→ **Required work**:
Scan the data below and pick out the lines containing the word "range".
****************************************
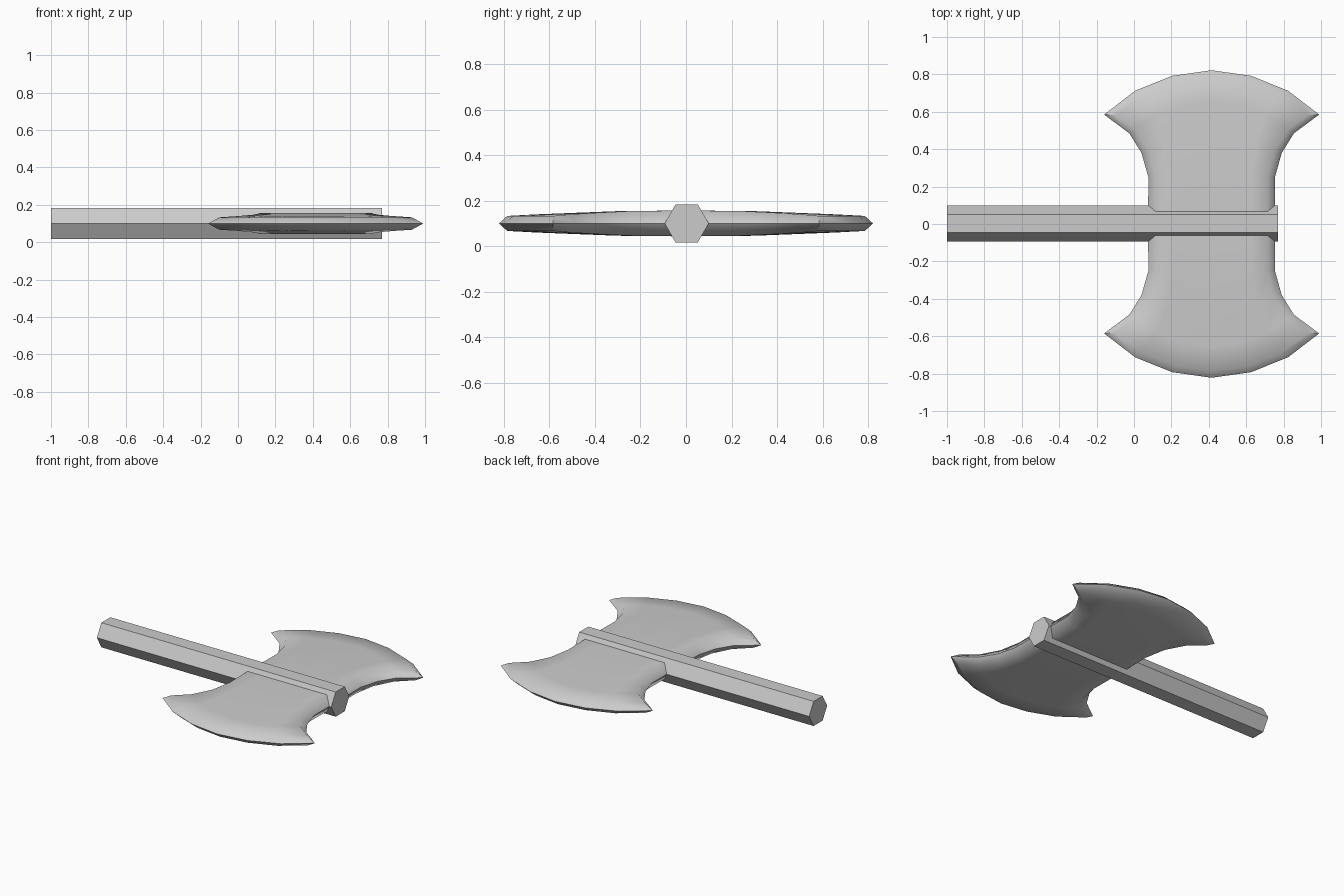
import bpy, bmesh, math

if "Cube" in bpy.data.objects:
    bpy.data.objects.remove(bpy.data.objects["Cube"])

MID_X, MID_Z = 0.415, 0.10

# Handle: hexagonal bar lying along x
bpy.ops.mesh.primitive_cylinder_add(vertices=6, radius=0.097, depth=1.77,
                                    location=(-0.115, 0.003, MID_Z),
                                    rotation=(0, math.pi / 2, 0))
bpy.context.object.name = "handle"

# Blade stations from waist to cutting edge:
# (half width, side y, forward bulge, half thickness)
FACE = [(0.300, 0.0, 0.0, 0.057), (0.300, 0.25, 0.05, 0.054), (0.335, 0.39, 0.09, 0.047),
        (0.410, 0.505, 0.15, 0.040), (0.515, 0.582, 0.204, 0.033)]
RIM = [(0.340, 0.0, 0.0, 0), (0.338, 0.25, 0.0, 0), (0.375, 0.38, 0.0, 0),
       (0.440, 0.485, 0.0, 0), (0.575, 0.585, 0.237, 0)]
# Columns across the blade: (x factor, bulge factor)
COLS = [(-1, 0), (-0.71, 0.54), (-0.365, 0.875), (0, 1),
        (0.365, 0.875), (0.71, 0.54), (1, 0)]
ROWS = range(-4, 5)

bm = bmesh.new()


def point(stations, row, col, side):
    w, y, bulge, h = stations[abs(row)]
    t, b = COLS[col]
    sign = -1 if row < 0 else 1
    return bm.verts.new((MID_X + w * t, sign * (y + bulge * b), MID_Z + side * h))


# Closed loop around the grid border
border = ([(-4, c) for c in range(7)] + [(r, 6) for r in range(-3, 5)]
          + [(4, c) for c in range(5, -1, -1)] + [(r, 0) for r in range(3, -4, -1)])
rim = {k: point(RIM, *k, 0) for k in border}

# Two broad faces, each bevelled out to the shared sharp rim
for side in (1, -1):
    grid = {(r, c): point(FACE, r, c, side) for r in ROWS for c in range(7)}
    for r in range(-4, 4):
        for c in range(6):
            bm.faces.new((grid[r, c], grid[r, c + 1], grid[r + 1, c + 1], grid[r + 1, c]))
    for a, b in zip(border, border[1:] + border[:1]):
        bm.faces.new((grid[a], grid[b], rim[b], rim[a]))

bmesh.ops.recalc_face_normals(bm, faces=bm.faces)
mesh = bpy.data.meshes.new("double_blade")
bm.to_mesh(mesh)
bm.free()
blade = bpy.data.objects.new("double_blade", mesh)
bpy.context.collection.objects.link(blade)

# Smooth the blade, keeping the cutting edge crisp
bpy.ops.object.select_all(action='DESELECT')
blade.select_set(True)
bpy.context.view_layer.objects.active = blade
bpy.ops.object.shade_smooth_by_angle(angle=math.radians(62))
****************************************
→ **Exercise answer**:
ROWS = range(-4, 5)
border = ([(-4, c) for c in range(7)] + [(r, 6) for r in range(-3, 5)]
          + [(4, c) for c in range(5, -1, -1)] + [(r, 0) for r in range(3, -4, -1)])
    grid = {(r, c): point(FACE, r, c, side) for r in ROWS for c in range(7)}
    for r in range(-4, 4):
        for c in range(6):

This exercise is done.